The production of the T-64A ran from 1968 to 1980-1981 with the last four years being in parallel with the T-64B model. Between 1969 and 1981, roughly 7700 T-64 tanks were built – the number of actual built T-64A tanks is actually lower because the amount presented includes the T-64B tanks built between 1976 and 1981.
The T-64A remained in Soviet service until the dissolution of the Soviet Union when the remaining tanks mostly seemed to have ended up in Ukraine. Several more improvements were added to the tank even after its production finished – in 1979, it received a set of Tucha smoke grenade launchers in addition to the fuel-based smoke generator and, in 1981-1982, it received an additional 30mm applique steel plate to its upper frontal armor to increase its protection.

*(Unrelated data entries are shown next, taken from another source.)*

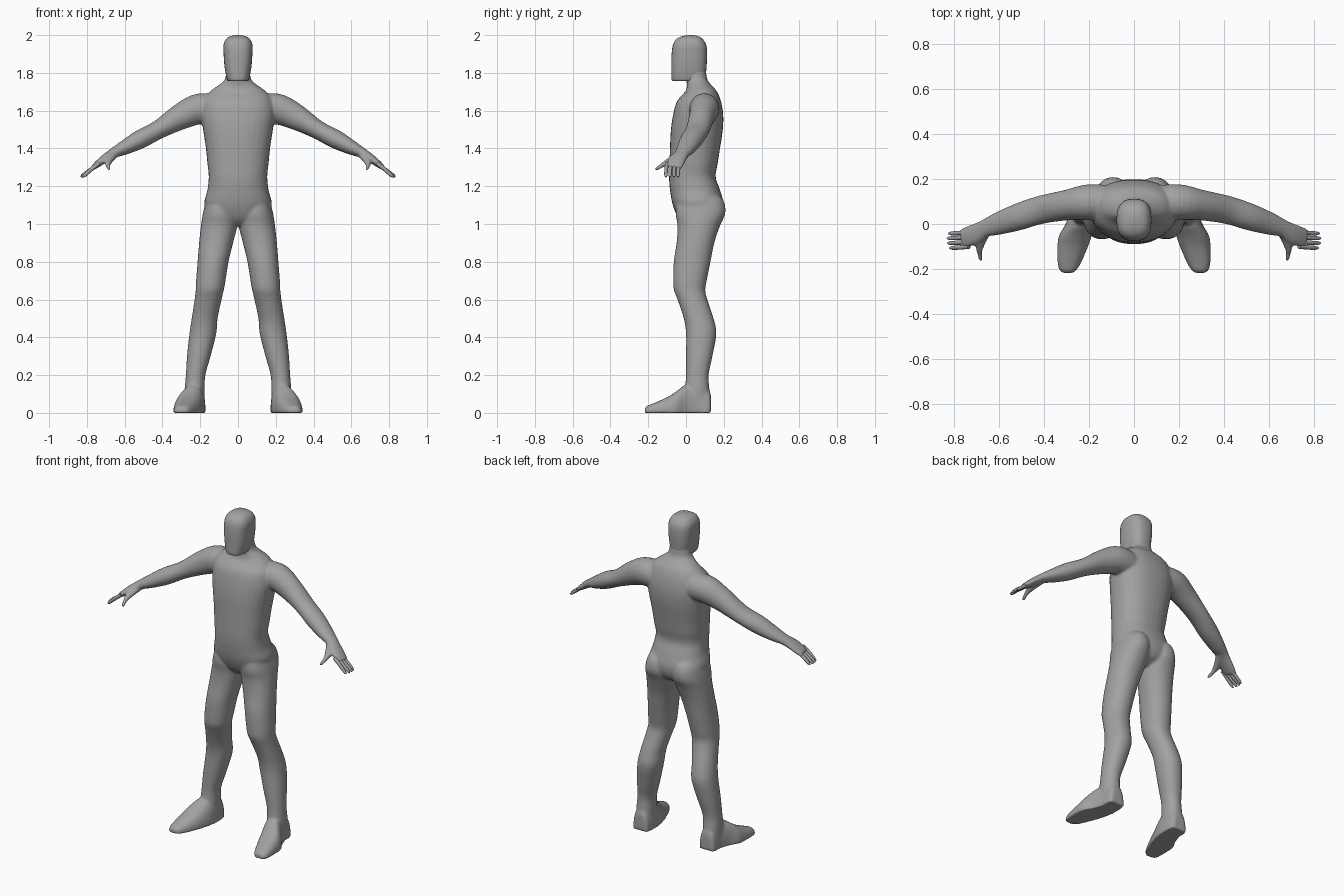
import bpy, bmesh, math
from mathutils import Vector

if "Cube" in bpy.data.objects:
    bpy.data.objects.remove(bpy.data.objects["Cube"])

clay = bpy.data.materials.new("grey_clay")
clay.diffuse_color = (0.36, 0.36, 0.36, 1)
clay.use_nodes = True
clay.node_tree.nodes["Principled BSDF"].inputs["Base Color"].default_value = clay.diffuse_color


def smooth_rows(rows, steps):
    """Catmull-Rom interpolation between rows of numbers."""
    out = []
    for i in range(len(rows) - 1):
        a, b, c, d = (rows[max(0, min(len(rows) - 1, i + k))] for k in (-1, 0, 1, 2))
        for s in range(steps):
            t = s / steps
            out.append([0.5 * (2 * q + (r - p) * t + (2 * p - 5 * q + 4 * r - w) * t * t
                               + (3 * q - p - 3 * r + w) * t ** 3)
                        for p, q, r, w in zip(a, b, c, d)])
    out.append(list(rows[-1]))
    return out


def loft(bm, rings):
    """Skin closed rings of points and cap both ends."""
    loops = [[bm.verts.new(p) for p in ring] for ring in rings]
    n = len(loops[0])
    faces = []
    for a, b in zip(loops, loops[1:]):
        for i in range(n):
            j = (i + 1) % n
            faces.append(bm.faces.new((a[i], a[j], b[j], b[i])))
    faces.append(bm.faces.new(loops[0][::-1]))
    faces.append(bm.faces.new(loops[-1]))
    bmesh.ops.recalc_face_normals(bm, faces=faces)


def ring(center, u, v, power=2.0, n=32):
    """Superellipse ring spanned by the two radius vectors."""
    pts = []
    for i in range(n):
        a = 2 * math.pi * i / n
        c, s = math.cos(a), math.sin(a)
        pts.append(center + u * math.copysign(abs(c) ** (2 / power), c)
                   + v * math.copysign(abs(s) ** (2 / power), s))
    return pts


def upright(bm, rows, power=2.2, steps=4, side=1):
    """Rows: z, x min, x max, y front, y back."""
    rings = []
    for z, x0, x1, y0, y1 in smooth_rows(rows, steps):
        rings.append(ring(Vector((side * (x0 + x1) / 2, (y0 + y1) / 2, z)),
                          Vector(((x1 - x0) / 2, 0, 0)), Vector((0, (y1 - y0) / 2, 0)), power))
    loft(bm, rings)


def limb(bm, rows, hint, steps=4, side=1, n=24):
    """Rows: x, y, z, radius along the hint, radius across it."""
    rows = smooth_rows(rows, steps)
    mid = [Vector((side * r[0], r[1], r[2])) for r in rows]
    rings = []
    for i, r in enumerate(rows):
        t = (mid[min(i + 1, len(mid) - 1)] - mid[max(i - 1, 0)]).normalized()
        u = (hint - t * hint.dot(t)).normalized()
        rings.append(ring(mid[i], u * r[3], t.cross(u) * r[4], 2.0, n))
    loft(bm, rings)


def finish(name, bm, angle):
    mesh = bpy.data.meshes.new(name)
    bm.to_mesh(mesh)
    bm.free()
    mesh.materials.append(clay)
    ob = bpy.data.objects.new(name, mesh)
    bpy.context.collection.objects.link(ob)
    bpy.ops.object.select_all(action='DESELECT')
    ob.select_set(True)
    bpy.context.view_layer.objects.active = ob
    bpy.ops.object.shade_smooth_by_angle(angle=math.radians(angle))
    return ob


Y = Vector((0, 1, 0))
body = bmesh.new()

# torso and neck: z, half width, front, back
torso = [(0.99, .05, .00, .12), (1.03, .13, -.04, .18), (1.10, .178, -.07, .20),
         (1.18, .162, -.085, .18), (1.25, .155, -.09, .157), (1.32, .162, -.088, .168),
         (1.40, .17, -.085, .18), (1.50, .185, -.08, .195), (1.58, .195, -.068, .197),
         (1.65, .185, -.048, .185), (1.70, .15, -.005, .165), (1.73, .11, .005, .14),
         (1.76, .073, .002, .115), (1.80, .063, -.005, .107), (1.85, .06, .00, .10)]
upright(body, [(z, -w, w, f, b) for z, w, f, b in torso], 2.3)

# legs: z, inner, outer, front, back
leg = [(1.17, .05, .13, .02, .14), (1.13, .015, .165, -.04, .195), (1.06, .003, .185, -.055, .209),
       (0.99, .004, .196, -.045, .18), (0.90, .026, .206, -.05, .15), (0.80, .05, .214, -.065, .13),
       (0.70, .066, .222, -.068, .11), (0.65, .075, .224, -.064, .102), (0.60, .087, .23, -.045, .113),
       (0.50, .108, .245, -.012, .146), (0.42, .115, .257, .00, .161), (0.30, .145, .27, .00, .14),
       (0.20, .173, .276, .00, .12), (0.12, .176, .282, -.005, .124), (0.03, .18, .28, .00, .125)]

# feet: y, inner, outer, height
foot = [(.132, .19, .265, .09), (.118, .178, .28, .13), (.06, .172, .285, .15), (.0, .176, .305, .15),
        (-.05, .188, .334, .115), (-.10, .204, .342, .083), (-.17, .234, .342, .052),
        (-.205, .255, .333, .038), (-.218, .272, .32, .026)]

# arms running into the palms: x, y, z, depth radius, height radius
arm = [(.09, .095, 1.60, .075, .075), (.20, .097, 1.61, .08, .082), (.30, .084, 1.57, .068, .07),
       (.42, .062, 1.50, .063, .05), (.52, .030, 1.447, .06, .05), (.61, .000, 1.40, .05, .037),
       (.665, -.02, 1.373, .04, .026), (.71, -.045, 1.343, .046, .022),
       (.75, -.06, 1.312, .046, .017), (.768, -.066, 1.298, .042, .012)]

# thumbs
thumb = [(.655, -.03, 1.367, .02, .02), (.685, -.085, 1.335, .022, .018),
         (.688, -.13, 1.308, .012, .012), (.682, -.158, 1.291, .010, .010),
         (.68, -.167, 1.286, .005, .005)]

for side in (1, -1):
    upright(body, leg, 2.15, side=side)
    soles = []
    for y, x0, x1, h in smooth_rows(foot, 3):
        pts = ring(Vector((side * (x0 + x1) / 2, y, 0)),
                   Vector(((x1 - x0) / 2, 0, 0)), Vector((0, 0, h)), 2.5)
        soles.append([Vector((p.x, p.y, max(p.z, -.001 * h))) for p in pts])
    loft(body, soles)
    limb(body, arm, Y, side=side)
    limb(body, thumb, Vector((1, 0, 0)), side=side)

ob = finish("body", body, 60)

# fuse the body parts into one soft skin
fuse = ob.modifiers.new("fuse", 'REMESH')
fuse.mode = 'VOXEL'
fuse.voxel_size = 0.007
fuse.use_smooth_shade = True
soften = ob.modifiers.new("soften", 'SMOOTH')
soften.factor = 0.5
soften.iterations = 8

# head with a flat face and jaw: z, half width, front, back
skull = [(1.757, .05, -.070, .085), (1.765, .058, -.076, .10), (1.80, .066, -.077, .106),
         (1.85, .073, -.077, .110), (1.90, .076, -.076, .112), (1.945, .077, -.070, .108),
         (1.975, .066, -.055, .092), (1.992, .046, -.028, .07), (2.0, .016, .01, .04)]
head = bmesh.new()
upright(head, [(z, -w, w, f, b) for z, w, f, b in skull], 2.6, 3)
finish("head", head, 40)

# four tapered fingers on each hand
fingers = bmesh.new()
for side in (1, -1):
    for k in range(4):
        y = -.040 - .0215 * k
        tip = (.826, .832, .830, .822)[k]
        limb(fingers, [(.735, y + .004, 1.322, .010, .011), (.775, y, 1.291, .0098, .011),
                       (tip - .012, y - .002, 1.259, .0085, .009),
                       (tip, y - .002, 1.249, .003, .004)], Y, 3, side, 12)
finish("fingers", fingers, 50)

Some sources also mention that, starting from 1985, some of these older vehicles would be upgraded with Kontakt-1 explosive reactive armor, creating a variant that is sometimes referred to as the T-64AV, although it’s quite possible that the only variant upgraded with the Kontakt-1 ERA was the T-64B (the T-64BV model) with the upgraded T-64Bs being mistakenly identified for T-64As.
Like the other T-64A models, this tank was never exported and was only passed to the successor countries after the dissolution of the Soviet Union. It’s quite difficult to track down any exact data of its use because the sources usually don’t mention what kind of T-64 was in service and where and roughly one half of all the T-64 modifications built between 1969 and 1987 were T-64Bs. The post-Soviet T-64 Ukrainian modifications are generally based on the T-64B as well.
In Armored Warfare, the T-64A Model 1976 is a Tier 5 progression Main Battle Tank. Gameplay-wise, it is roughly the same as its Tier 4 predecessor – a short-range brawler with a low silhouette, excellent sloped armor and a slow-firing but powerful 125mm gun. Unlike its predecessor, however, it can be upgraded with an ERA kit, significantly increasing its survivability on the battlefield at the expense of mobility, which is not great compared to the other MBTs of the same Tier despite the option to unlock a more powerful engine.
The T-64A Model 1976 should therefore be used as a frontline vehicle and as the spearhead of any mid-Tier assault. It can take a quite some punishment and while its armor is not as thick as the one of the Chieftain MBT, it is faster and can deal more damage.
We’ll see you on the battlefield!